|Photo credit: ibalemon|
A day before the tenth anniversary of the 9/11 Attacks this year, the NBC News Twitter account was hacked, and it widely disseminated that Ground Zero was attacked. In local entertainment, it was recently spread on Twitter and social media that GMA 7 was bought out by Manuel V. Pangilinan’s group, thus sparking funny hybrids of GMA 7 and TV5 shows.
|Photo credit: joelaz|
Wrong and malicious information is not limited on Twitter, but rather, it is all over the internet. Passing false information has vastly become rampant, from internet lottery scams to Will Smith death hoaxes, no thanks to the easy accessibility of the internet and those who are gullible enough to not verify the information being fed to them.

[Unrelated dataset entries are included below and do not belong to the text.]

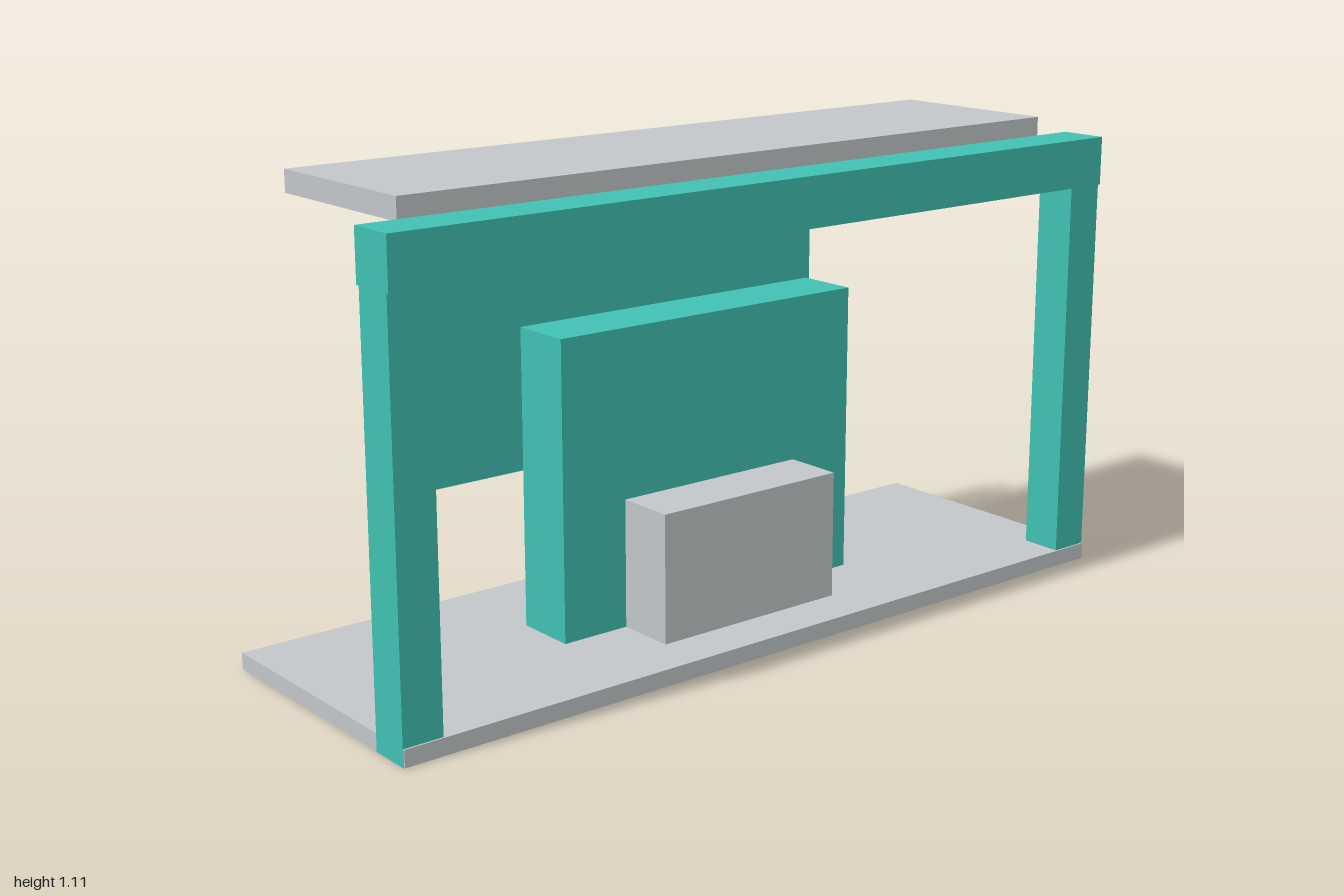
import * as THREE from 'three';

const material = (name, color) => {
  const m = new THREE.MeshStandardMaterial({ color });
  m.name = name;
  return m;
};

export function createModel() {
  const teal = material('teal', 0x40c0b2);
  const grey = material('light grey', 0xc2c6c9);
  const slate = material('slate blue', 0x4d6b80);
  const model = new THREE.Group();
  model.name = 'displayStand';

  // Box given by its extents along each axis
  const slab = (name, mat, [x0, x1], [y0, y1], [z0, z1]) => {
    const geometry = new THREE.BoxGeometry(x1 - x0, y1 - y0, z1 - z0);
    const mesh = new THREE.Mesh(geometry, mat);
    mesh.position.set((x0 + x1) / 2, (y0 + y1) / 2, (z0 + z1) / 2);
    mesh.name = name;
    model.add(mesh);
  };

  // Floor, a hair inside the feet so they show on its underside and ends
  slab('floor', grey, [-0.999, 0.999], [0.001, 0.04], [-0.333, 0.333]);

  // Front gateway: two posts and a slightly thicker beam
  slab('leftPost', teal, [0.905, 1], [0, 0.953], [0.229, 0.329]);
  slab('rightPost', teal, [-1, -0.905], [0, 0.953], [0.229, 0.329]);
  slab('frontBeam', teal, [-1, 1], [0.953, 1.068], [0.22, 0.335]);

  // Floating canopy behind the beam
  slab('canopy', grey, [-0.903, 0.903], [1.062, 1.112], [-0.218, 0.215]);

  // Central wall with a counter before it
  slab('centralWall', teal, [-0.42, 0.42], [0, 0.733], [-0.077, 0.073]);
  slab('counter', grey, [-0.25, 0.25], [0.04, 0.341], [0.073, 0.215]);

  // Rear display: backing panel and screen
  slab('screenPanel', teal, [-0.565, 0.565], [0.352, 0.882], [-0.257, -0.225]);
  slab('screen', slate, [-0.545, 0.545], [0.38, 0.855], [-0.277, -0.257]);

  return model;
}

Most of the time, I try to see the internet with a grain of salt. I do not believe immediately with what I read on blogs, Twitter, and Facebook, and I try to not research all information on Wikipedia, as per my professors’ advice. As much as I could, I make sure to be responsible with what I write on my blogs and what I post as my status message, so I would not mislead my readers and followers too.
But even with the measures I do, I was also a victim of a malicious drive to post false information. For several instances, someone stole my identity to spread awful comments on other blogs on my behalf to despicably destroy my reputation.
The routine was to post a comment under my name with my blog address and insult the blog owner with words like fat, ugly, and poser. In retaliation, one blogger posted my alleged comment, and I was astonished at how this false information has circulated instantaneously. The good thing, however, was someone mediated, and things got cleared up.
In retrospect, I’ve asked for the comments to be taken down, and I’ve apologized to the bloggers who were aggravated. But I didn’t really do something to cease this spreading of false information, as all I did was damage control.
|Photo credit: Joits|
This 2012, false information must be lessened in this dangerous jungle called the internet. Before the year ends, I’m committing myself in encouraging others to verify information first before believing and propagating them for the benefit of all netizens. In the process, I hope to influence others in being responsible in using the internet and social media.
This resistance cannot be done by just some people; it should be a collective effort. Speaking up against sending false information would not only make the internet a safe, war-free zone, but it could also assert the internet or the new media as a more credible source of information. As it happens, it could open up a lot of jobs and opportunities.
I hope we’ve all learned what harmful things a simple tweet or post could do. We know better, and we deserve better. Let us all speak up and resist false information!